The advantages are easy to enumerate:
- Low cost set-up
- Easy to maintain
- Professional look out of the box
- Well-connected to search
Here’s a little more detail in case your business is thinking about a new site in 2010.
WHAT’S A CMS?
CMS stands for Content Management System. It allows users to add content with little or no programming skills. Need to change a page? No problem if your website is built around a CMS. Enter the info and hit publish.
WordPress is the Number One blogging platform in the world. It’s open source (that means free) and has a large population of developers supporting it with upgrades to the code and special add-ons to accommodate almost any functionality.
THE GROWTH OF WORDPRESS
Over the last couple of years, more and more developers have been seeing the possibilities of WordPress as a CMS. Around the world, programmers have been extending the uses of WP to include video content, maps, e-commerce, real estate, social networking and portfolio sites.
For the end user, most of this activity is visible in the growth of themes. Themes are skins over the WordPress installation that create an instant look and functionality for your site.
THEMES GO PREMIUM
A couple of years ago, most themes were free. They were an improvement over the standard WP theme (called Kubrick) but support was sketchy. As WordPress grew, free themers had a difficult time keeping current with the code. What looked pretty cool last year barely worked twelve months later.
In the last six months, the development community has switched over to Premium themes. In short, you now have to pay for the best themes. But competition has undercut the pricing – just last summer, we bought and installed one of the first really robust premium themes (called TV Elements). It cost about $100.
Now, great themes have fallen to about half that price. The theme powering this site (called Display) cost less than $50.
$50 doesn’t seem like a lot for a top notch theme with about 90% of the coding baked in.
The bottom line for business is that the growth of WordPress as a CMS and the development of premium themes has lowered the cost to business for a truly modern website. Development time is quicker and many businesses can now afford a slick look that would have previously been out of reach.

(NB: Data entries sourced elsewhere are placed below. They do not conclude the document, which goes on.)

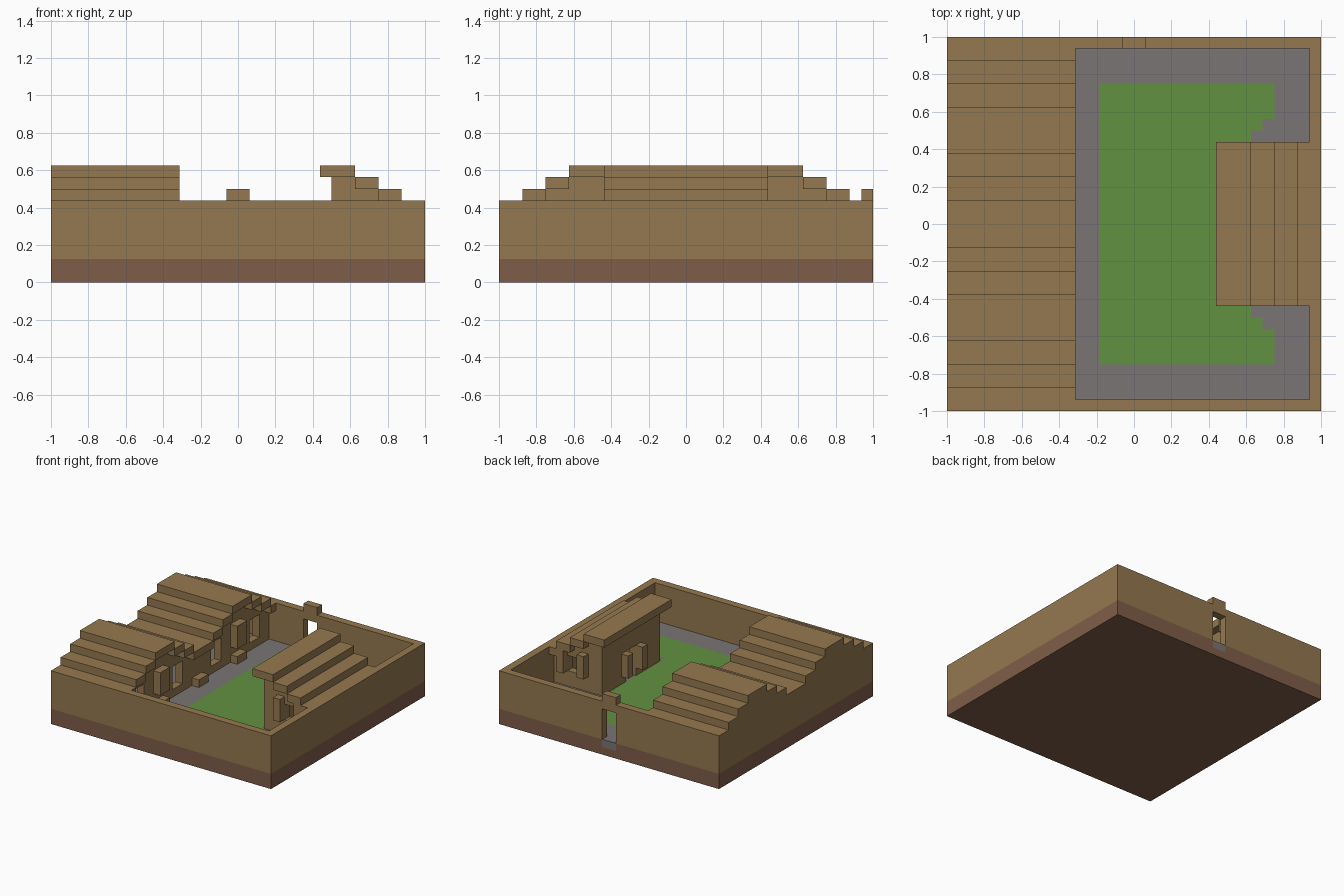
import bpy, bmesh

if "Cube" in bpy.data.objects:
    bpy.data.objects.remove(bpy.data.objects["Cube"])

U = 1 / 16  # block size; all coordinates below are in blocks


def material(name, rgb):
    m = bpy.data.materials.new(name)
    m.diffuse_color = (*rgb, 1)
    m.use_nodes = True
    m.node_tree.nodes["Principled BSDF"].inputs["Base Color"].default_value = m.diffuse_color
    return m


WOOD = material("tan_wood", (0.30, 0.19, 0.08))
EARTH = material("dark_earth", (0.215, 0.11, 0.066))
STONE = material("grey_stone", (0.195, 0.178, 0.178))
GRASS = material("green_grass", (0.122, 0.285, 0.054))


def finish(name, bm, mats):
    me = bpy.data.meshes.new(name)
    for v in bm.verts:
        v.co *= U
    bm.to_mesh(me)
    bm.free()
    for m in mats:
        me.materials.append(m)
    ob = bpy.data.objects.new(name, me)
    bpy.context.collection.objects.link(ob)
    return ob


def boxes(name, items, mat=WOOD):
    """One object from boxes given as (x0, x1, y0, y1, z0, z1)."""
    bm = bmesh.new()
    for x0, x1, y0, y1, z0, z1 in items:
        for v in bmesh.ops.create_cube(bm, size=1)["verts"]:
            v.co = ((x0 + x1) / 2 + v.co.x * (x1 - x0),
                    (y0 + y1) / 2 + v.co.y * (y1 - y0),
                    (z0 + z1) / 2 + v.co.z * (z1 - z0))
    return finish(name, bm, [mat])


def wall(a0, a1, c0, c1, z0, z1, holes, along_x):
    """Boxes of a straight wall with rectangular holes (start, end, bottom, top)."""
    out, a = [], a0
    for h0, h1, hb, ht in sorted(holes):
        out += [(a, h0, z0, z1), (h0, h1, z0, hb), (h0, h1, ht, z1)]
        a = h1
    out.append((a, a1, z0, z1))
    return [((p, q, c0, c1, b, t) if along_x else (c0, c1, p, q, b, t))
            for p, q, b, t in out if q > p and t > b]


# earth base with raised rim, open at the gate
boxes("earth_base", [
    (-16, 16, -16, 16, 0, 1), (-16, 16, -16, -15, 1, 2),
    (-16, -15, -15, 15, 1, 2), (15, 16, -15, 15, 1, 2),
    (-16, -1, 15, 16, 1, 2), (1, 16, 15, 16, 1, 2)], EARTH)

# courtyard floor: stone paving with a grass patch
bm = bmesh.new()
bmesh.ops.create_grid(bm, x_segments=30, y_segments=30, size=15)
for f in bm.faces:
    c = f.calc_center_median()
    y = abs(c.y)
    limit = 12 if y > 9 else 11 if y > 8 else 10 if y > 7 else 8
    f.material_index = int(-3 < c.x < limit and y < 12)
for v in bm.verts:
    v.co.z = 2
finish("courtyard_floor", bm, [STONE, GRASS])
boxes("gate_threshold", [(-1, 1, 15, 16, 1, 2)], STONE)

# outer walls and gate
boxes("south_wall", [(-16, -5, -16, -15, 2, 6), (-5, 16, -16, -15, 2, 7)])
boxes("east_wall", [(15, 16, -15, 15, 2, 7)])
boxes("north_wall", [(-16, -5, 15, 16, 2, 6)]
      + wall(-5, 16, 15, 16, 2, 7, [(-1, 1, 2, 6)], True))
boxes("gate_cap", [(-1, 1, 15, 16, 7, 8)])
boxes("west_wall", [(-16, -15, -15, 15, 2, 6)])

# two gabled houses along the west side
for label, y0 in (("south", -16), ("north", 0)):
    slabs, gable = [], []
    for i in range(4):
        lo, hi = y0 + 2 * i, y0 + 16 - 2 * i
        if i < 3:
            slabs += [(-16, -5, lo, lo + 2, 6 + i, 7 + i),
                      (-16, -5, hi - 2, hi, 6 + i, 7 + i)]
            gable += [(x, x + 1, lo + 2, hi - 2, 6 + i, 7 + i) for x in (-16, -7)]
        else:
            slabs.append((-16, -5, lo, hi, 9, 10))
    boxes(label + "_house_roof", slabs)
    boxes(label + "_house_gables", gable)
    a, b = max(y0, -15), min(y0 + 16, 15)
    boxes(label + "_house_front_wall",
          wall(a, b, -7, -6, 2, 6, [(y0 + 3, y0 + 5, 3, 6), (y0 + 11, y0 + 13, 3, 6)], False))
    boxes(label + "_house_front_panel", [(-6, -5, y0 + 7, y0 + 9, 4, 7)])
    boxes(label + "_house_step", [(-6, -5, y0 + 7, y0 + 9, 2, 3)])
boxes("middle_step", [(-6, -5, -1, 1, 2, 3)])

# lean-to house against the east wall
boxes("lean_to_roof", [(7, 10, -7, 7, 9, 10), (10, 12, -7, 7, 8, 9),
                       (12, 14, -7, 7, 7, 8), (14, 15, -7, 7, 6, 7)])
boxes("lean_to_front_wall", wall(-6, 6, 8, 9, 2, 9, [(-1, 1, 2, 6)], False))
boxes("lean_to_door_shutters", [(7, 8, y, y + 1, 3, 6) for y in (-2, 1)])
for label, y, s in (("south", -6, -7), ("north", 5, 6)):
    boxes("lean_to_%s_wall" % label,
          wall(9, 15, y, y + 1, 2, 6, [(11, 13, 4, 6)], True)
          + [(9, 14, y, y + 1, 6, 7), (9, 12, y, y + 1, 7, 8), (9, 10, y, y + 1, 8, 9)])
    boxes("lean_to_%s_shutters" % label,
          [(x, x + 1, s, s + 1, 4, 7) for x in (10, 13)])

Can you do this yourself? Probably not. Not unless you’re a closet hacker. But the important point is that you’ll pay a lot less for development and get a world class site.
This is not your Daddy’s blog. WordPress can now be easily configured to powered the most complicated websites. The New York Times runs on WordPress.
We predict strong growth for WordPress sites in 2010. Even compared to CMS stalwarts like Joomla and Drupal, WP offers a compelling value.
Here are some examples of our recent work with blog sites:
- CaryCitizen – BlogNews theme
- Sterling Realty Carolinas – Cubit theme
- Streetstyle TV – TV Elements theme
If you have more questions about blog sites, WordPress or content management systems, feel free to contact us.